The iPhone, despite the recent unwanted attention, is still arguably the most desirable smartphone in the world. But in the United States, the mobile carrier the iPhone is exclusive to, AT&T, is far from the most popular carrier.

It has been hampered by complaints about network quality, and while many argue that AT&T simply needs to invest more in its network, others argue that AT&T is the victim of the iPhone.

That’s because the iPhone, with all of its features and the wide range of available applications, has done just what Apple would want it do to: it has encouraged its owners to consumer lots and lots of content. According to a study conducted for Consumer Reports earlier this year, AT&T iPhone owners consume five times as much data as Blackberry owners, and double the data that owners of other smartphones consume. The implication: the iPhone has been a little bit too successful; iPhone owners take greater advantage of the phone’s capabilities and that puts a strain on AT&T’s network.
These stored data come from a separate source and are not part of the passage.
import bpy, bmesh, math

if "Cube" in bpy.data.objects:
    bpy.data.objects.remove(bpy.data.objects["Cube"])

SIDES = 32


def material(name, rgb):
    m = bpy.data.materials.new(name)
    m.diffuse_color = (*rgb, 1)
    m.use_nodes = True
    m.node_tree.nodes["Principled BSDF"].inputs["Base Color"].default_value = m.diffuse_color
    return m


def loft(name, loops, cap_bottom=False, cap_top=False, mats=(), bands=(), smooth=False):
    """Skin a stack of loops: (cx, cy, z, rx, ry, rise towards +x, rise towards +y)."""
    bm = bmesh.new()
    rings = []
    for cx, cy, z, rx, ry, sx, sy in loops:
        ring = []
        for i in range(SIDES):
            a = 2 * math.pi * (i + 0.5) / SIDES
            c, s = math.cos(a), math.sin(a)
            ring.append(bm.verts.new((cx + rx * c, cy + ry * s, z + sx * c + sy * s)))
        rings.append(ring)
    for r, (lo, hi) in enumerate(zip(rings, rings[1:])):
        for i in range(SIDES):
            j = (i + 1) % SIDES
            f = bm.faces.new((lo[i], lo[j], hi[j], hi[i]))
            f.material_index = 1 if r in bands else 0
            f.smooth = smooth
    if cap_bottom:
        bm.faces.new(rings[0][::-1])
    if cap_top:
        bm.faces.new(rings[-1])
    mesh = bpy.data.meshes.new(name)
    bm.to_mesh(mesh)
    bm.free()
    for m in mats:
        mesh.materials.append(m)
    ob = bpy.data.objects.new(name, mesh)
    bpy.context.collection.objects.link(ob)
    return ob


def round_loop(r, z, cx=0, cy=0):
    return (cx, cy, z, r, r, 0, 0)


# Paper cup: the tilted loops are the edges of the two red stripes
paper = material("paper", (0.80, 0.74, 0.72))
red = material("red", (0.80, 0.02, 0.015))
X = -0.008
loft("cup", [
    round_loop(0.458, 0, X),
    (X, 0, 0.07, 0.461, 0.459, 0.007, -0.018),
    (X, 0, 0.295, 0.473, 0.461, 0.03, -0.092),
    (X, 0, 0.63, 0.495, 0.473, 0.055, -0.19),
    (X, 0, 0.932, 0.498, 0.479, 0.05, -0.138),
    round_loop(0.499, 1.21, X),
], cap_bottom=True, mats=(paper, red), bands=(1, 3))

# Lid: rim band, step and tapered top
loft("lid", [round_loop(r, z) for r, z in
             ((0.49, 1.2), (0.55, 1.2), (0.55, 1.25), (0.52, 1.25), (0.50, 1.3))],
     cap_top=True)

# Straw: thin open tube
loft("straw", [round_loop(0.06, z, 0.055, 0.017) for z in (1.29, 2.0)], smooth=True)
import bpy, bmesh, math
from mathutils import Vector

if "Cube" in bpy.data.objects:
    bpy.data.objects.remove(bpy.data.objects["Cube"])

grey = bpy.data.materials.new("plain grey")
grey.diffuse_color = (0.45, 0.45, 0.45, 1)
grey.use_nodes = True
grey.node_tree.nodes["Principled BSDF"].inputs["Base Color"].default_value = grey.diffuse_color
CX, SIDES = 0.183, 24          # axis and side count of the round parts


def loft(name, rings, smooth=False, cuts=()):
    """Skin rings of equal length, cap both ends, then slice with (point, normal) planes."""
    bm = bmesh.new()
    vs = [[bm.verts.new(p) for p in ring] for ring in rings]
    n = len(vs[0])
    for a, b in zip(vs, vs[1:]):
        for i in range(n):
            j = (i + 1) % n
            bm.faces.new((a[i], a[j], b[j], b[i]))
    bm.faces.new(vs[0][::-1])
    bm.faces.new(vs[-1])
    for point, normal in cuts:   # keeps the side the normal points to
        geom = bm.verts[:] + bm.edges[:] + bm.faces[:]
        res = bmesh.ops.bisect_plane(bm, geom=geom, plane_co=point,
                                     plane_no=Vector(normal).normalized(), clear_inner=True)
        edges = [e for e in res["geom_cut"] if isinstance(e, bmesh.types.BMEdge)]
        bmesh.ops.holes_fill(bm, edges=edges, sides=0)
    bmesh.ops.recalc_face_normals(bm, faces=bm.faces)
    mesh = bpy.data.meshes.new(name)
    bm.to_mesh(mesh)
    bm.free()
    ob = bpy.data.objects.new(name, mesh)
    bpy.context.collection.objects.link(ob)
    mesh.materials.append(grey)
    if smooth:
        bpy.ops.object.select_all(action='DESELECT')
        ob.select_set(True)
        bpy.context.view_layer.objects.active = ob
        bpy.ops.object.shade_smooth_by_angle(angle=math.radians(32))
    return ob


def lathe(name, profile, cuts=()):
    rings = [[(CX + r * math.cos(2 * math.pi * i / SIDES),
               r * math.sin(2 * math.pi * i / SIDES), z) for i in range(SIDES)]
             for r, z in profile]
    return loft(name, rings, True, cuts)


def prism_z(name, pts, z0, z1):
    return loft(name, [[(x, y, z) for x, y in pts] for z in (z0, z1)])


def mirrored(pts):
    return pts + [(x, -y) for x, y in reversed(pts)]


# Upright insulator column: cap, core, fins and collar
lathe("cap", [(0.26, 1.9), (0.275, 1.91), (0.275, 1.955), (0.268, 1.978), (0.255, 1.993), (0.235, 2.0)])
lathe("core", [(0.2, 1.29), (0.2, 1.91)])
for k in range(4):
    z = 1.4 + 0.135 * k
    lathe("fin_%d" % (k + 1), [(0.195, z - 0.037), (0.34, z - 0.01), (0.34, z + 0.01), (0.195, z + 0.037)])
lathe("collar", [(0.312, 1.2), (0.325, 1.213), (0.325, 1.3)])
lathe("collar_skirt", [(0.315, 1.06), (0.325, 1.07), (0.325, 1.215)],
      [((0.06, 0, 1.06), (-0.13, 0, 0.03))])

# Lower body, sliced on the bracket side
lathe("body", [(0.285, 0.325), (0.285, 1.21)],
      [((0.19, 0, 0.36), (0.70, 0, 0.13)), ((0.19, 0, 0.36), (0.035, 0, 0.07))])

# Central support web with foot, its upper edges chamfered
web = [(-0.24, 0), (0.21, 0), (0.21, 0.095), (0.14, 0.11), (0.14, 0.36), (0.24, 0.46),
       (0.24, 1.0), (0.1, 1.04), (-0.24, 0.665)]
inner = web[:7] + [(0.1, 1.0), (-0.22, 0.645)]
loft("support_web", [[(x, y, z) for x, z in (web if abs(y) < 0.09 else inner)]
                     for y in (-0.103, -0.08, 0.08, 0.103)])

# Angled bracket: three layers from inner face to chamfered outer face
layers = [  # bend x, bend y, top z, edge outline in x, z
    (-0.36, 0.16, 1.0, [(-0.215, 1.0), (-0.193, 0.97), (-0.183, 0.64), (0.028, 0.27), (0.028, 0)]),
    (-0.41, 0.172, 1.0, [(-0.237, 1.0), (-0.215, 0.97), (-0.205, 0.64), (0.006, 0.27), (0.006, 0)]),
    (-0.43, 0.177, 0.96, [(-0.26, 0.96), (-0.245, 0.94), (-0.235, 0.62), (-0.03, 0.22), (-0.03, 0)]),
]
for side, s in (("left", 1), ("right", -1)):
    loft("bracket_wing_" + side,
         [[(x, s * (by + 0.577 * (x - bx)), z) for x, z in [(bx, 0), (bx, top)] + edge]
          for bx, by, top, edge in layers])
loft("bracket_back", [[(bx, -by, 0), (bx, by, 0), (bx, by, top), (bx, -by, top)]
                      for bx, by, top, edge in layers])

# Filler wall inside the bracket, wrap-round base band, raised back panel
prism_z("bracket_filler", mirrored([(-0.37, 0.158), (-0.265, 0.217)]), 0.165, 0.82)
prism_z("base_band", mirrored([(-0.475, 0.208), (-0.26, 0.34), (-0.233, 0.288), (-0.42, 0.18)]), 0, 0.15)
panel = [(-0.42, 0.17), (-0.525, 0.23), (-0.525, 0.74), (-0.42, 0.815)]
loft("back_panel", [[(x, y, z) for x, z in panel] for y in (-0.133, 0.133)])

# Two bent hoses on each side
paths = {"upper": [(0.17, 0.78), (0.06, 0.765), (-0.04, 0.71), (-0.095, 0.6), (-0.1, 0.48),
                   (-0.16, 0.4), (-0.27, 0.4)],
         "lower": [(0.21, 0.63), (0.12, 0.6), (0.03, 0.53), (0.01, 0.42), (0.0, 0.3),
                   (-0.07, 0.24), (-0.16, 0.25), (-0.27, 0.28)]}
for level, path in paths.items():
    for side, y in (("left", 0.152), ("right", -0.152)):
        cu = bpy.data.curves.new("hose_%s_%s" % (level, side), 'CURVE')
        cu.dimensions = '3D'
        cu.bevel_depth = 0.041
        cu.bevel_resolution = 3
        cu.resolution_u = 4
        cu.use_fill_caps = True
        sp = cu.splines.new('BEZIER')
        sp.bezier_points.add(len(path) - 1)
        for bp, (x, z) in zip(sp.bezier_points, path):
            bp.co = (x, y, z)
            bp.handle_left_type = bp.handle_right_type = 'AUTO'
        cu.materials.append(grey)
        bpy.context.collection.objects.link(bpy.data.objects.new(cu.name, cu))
To address this, AT&T recently changed its data packages to encourage the biggest data hogs to consume less, or to pay for what they use. That, of course, wasn’t a popular move, but it may have been a necessary one.

The reality is that bandwidth is always a finite resource, especially in a mobile network. And even though other carriers in the United States don’t (yet?) have the iPhone, it looks as if the next generation of iPhone competitors may be just as successful at encouraging their owners to consume, consume, consume.

According to Verizon’s Jennifer Byrne, “On Droid X, we’re seeing something like 5x the data usage of any other device.” Droid X, of course, is a new Android-based smartphone produced by Motorola that received good reviews when it debuted.

While the number of iPhone owners far exceeds the number of Droid X owners, Droid X data usage could give Verizon a slightly better understanding of the challenges AT&T has faced with the iPhone, and preview of what it can expect if it ever gets to offer the iPhone to its customers. For that reason, some expect that Verizon, like AT&T, will implement a tiered pricing structure, something that it has already rumored to be announcing later this month.

More broadly, Droid X data consumption hints that:

  • Consumers continue to get more and more comfortable consuming content on mobile devices.
  • The next generation of smartphones, many of them Android-based, will rival the iPhone in terms of how much they encourage their owners to consume content, and how easy they make it.

These two trends are certainly good for mobile innovation, but will also create some interesting challenges for mobile carriers.

Photo credit: robertnelson via Flickr.